If you and I can help students improve their writing - even slowly - it will be helpful to them. We know that employers evaluate an applicants writing style in a number of ways, and so those students need to be able to shine when that happens. 

Nov. 20, 2015: I've had conversations with people who appreciate that I wrote this post, but who also disagree with me on some of it.  If you have a different point of view, PLEASE leave a comment!  I think it would be helpful if employers and other faculty commented, especially if your opinion differs.

Tuesday, October 27, 2015

Podcast: The Myth of Serendipity

Thomas EdisonKevin Ashton, who wrote How to Fly a Horse: The Secret History of Creation, Invention, and Discovery, said:
The more you work, the more likely you are to succeed.
That is not the message that you would expect to hear in a podcast about serendipity, but then perhaps serendipity is not what we think it is.

RN Future Tense did a 30-minute program on serendipity entitled "Designing for Serendipity." (See links below) In it there is also information on the myth of serendipity, hence the name of this blog post.  We think serendipity just happens, but there is work behind serendipity. Serendipity is based on doing the work, never giving up, spotting opportunities, and engaging in opportunities.

Hearing the podcast reminded me of two "events":
  • When I was a graduate library science student, many of the reference questions required me to go to the library and look for/through books. The subject area might contains dozens of books and I needed to find the one that contained the answer. I used to say that I found the correct book right before I passed out from exhaustion! It seemed like the mythical serendipity, but in reality I was doing the work and never giving up.
  • Job offers can seem like the mythical serendipity.  You hear people talk about an opportunity coming from "out of the blue". In reality that person has done something to make himself known and to demonstrate competence. It might mean that the person spotted opportunities that helped him demonstrate competence. The person definitely didn't just sit at home and wait. The person took action. (Yes, I had a job offer that fits into this category.)
At the New York Library Association Annual Conference last week, I enjoyed watching people take risks, seize opportunities, do the work and never give up...and I heard some talk about the fruits of that labor.  One out of work librarian (perhaps a recent graduate) took a huge risk during a fun event, which attracted the attention of potential employers. I don't know if it has led to a job offer and that may depend on whether the person has put in the effort in terms of education and previous work. Still it may all feel like the mythical serendipity.

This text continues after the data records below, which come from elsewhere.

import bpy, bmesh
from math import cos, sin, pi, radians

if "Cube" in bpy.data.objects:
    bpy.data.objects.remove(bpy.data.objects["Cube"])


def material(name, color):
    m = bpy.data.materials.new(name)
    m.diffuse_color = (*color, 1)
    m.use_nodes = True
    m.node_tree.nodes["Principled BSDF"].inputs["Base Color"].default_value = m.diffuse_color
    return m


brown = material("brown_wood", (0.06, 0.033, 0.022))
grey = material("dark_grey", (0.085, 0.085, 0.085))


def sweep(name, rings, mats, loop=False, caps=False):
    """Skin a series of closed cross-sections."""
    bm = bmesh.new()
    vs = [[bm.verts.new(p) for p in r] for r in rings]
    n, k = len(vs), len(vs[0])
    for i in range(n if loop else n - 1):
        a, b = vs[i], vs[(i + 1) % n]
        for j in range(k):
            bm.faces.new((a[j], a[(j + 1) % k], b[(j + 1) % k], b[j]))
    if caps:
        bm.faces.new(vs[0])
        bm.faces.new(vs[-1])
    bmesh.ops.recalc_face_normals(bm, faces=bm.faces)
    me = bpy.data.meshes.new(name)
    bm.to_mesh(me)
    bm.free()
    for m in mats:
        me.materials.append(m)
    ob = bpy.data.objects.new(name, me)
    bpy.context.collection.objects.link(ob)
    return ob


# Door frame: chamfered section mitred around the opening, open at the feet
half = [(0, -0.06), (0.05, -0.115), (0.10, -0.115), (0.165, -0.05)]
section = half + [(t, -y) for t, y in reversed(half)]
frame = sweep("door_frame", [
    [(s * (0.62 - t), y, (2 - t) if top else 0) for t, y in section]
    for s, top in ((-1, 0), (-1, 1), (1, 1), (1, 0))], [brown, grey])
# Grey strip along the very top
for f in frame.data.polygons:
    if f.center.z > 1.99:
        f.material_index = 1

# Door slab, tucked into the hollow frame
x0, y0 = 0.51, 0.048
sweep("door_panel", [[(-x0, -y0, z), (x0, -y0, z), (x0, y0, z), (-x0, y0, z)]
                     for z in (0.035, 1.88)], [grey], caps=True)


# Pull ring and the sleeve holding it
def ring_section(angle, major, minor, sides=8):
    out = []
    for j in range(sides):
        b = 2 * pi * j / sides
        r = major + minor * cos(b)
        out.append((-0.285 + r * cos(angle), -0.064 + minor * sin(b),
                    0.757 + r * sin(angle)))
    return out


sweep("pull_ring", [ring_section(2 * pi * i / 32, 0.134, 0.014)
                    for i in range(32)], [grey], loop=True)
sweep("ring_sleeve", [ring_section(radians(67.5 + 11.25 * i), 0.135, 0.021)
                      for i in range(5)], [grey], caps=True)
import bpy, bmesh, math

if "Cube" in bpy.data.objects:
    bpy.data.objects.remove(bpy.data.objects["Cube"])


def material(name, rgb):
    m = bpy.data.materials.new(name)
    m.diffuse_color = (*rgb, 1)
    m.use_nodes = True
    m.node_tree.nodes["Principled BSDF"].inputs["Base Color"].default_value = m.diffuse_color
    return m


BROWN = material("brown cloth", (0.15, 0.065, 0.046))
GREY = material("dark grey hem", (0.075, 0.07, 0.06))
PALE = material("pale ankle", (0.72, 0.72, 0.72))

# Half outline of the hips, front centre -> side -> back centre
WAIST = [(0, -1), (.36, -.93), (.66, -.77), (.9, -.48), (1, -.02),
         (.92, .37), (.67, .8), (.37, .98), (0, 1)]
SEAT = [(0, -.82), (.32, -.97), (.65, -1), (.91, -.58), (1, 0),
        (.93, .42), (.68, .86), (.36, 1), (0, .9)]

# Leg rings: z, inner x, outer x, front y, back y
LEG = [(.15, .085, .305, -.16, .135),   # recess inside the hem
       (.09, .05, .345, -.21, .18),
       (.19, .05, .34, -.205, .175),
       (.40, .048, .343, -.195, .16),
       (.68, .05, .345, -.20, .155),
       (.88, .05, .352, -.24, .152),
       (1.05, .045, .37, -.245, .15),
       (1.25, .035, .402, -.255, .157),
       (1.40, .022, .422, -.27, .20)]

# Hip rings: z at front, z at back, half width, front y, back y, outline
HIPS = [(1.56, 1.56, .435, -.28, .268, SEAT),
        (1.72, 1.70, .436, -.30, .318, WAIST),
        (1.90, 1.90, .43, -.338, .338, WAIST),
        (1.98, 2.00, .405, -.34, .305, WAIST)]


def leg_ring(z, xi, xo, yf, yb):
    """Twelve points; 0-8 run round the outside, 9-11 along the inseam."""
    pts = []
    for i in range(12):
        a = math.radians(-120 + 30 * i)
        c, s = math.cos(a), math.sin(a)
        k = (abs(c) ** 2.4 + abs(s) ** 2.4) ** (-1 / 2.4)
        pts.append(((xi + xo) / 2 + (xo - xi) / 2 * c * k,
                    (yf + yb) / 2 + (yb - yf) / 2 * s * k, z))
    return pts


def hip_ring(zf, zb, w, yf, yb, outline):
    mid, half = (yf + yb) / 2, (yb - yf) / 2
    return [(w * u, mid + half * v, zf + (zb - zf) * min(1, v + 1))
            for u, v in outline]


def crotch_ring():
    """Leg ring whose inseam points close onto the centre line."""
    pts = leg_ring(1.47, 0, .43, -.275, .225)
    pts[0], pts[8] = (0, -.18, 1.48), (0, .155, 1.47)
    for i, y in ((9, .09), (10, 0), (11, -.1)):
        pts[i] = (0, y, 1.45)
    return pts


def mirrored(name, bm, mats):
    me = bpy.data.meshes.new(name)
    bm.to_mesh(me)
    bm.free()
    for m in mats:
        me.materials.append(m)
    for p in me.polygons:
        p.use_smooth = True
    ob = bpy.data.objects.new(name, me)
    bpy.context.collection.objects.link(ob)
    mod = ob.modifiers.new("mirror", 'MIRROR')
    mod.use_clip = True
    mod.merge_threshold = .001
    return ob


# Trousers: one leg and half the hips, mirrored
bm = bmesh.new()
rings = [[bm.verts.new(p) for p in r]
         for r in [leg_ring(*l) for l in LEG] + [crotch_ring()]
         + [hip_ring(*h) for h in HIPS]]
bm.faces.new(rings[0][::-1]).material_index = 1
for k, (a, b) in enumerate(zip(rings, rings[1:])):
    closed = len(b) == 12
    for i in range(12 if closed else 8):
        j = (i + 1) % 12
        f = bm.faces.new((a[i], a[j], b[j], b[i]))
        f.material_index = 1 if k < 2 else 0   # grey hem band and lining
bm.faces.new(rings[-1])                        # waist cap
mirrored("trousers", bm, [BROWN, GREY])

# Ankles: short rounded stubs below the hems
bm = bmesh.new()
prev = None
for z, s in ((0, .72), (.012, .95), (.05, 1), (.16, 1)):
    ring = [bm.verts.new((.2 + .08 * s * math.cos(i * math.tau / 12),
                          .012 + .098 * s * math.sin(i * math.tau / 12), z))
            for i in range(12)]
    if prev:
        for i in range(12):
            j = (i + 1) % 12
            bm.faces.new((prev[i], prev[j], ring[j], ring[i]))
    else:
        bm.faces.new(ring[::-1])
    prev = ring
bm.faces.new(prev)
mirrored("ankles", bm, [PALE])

I am still working on a large project. On this project, things don't just "happen", rather there is a lot of work that is going into every part of the project. Still some pieces might feel a little "serendipitous", yet when I look at those pieces I see that they were created by opportunities pursued and work completed.

Yes, doing the work creates opportunities. Sounds simple.

Designing for Serendipity notes and transcript:

Designing for Serendipity Audio:

Saturday, October 10, 2015

Article: How to think straight in the age of information overload

After writing a four-part series on the topic, it is nice to see that CNN published this article on decision fatigue just this week.  The article contains info that supports my series, including:
Turns out, the neurons that are doing the business of helping us make decisions, they're living cells with metabolism, they require glucose to function, and they don't distinguish between making important decisions and unimportant ones. It takes up almost as much energy and nutrients to process trivial decisions or important ones.
Go the whole article and then work to lessen the number of decisions you're making by creating habits, routines, checklists, to-do lists or whatever it takes.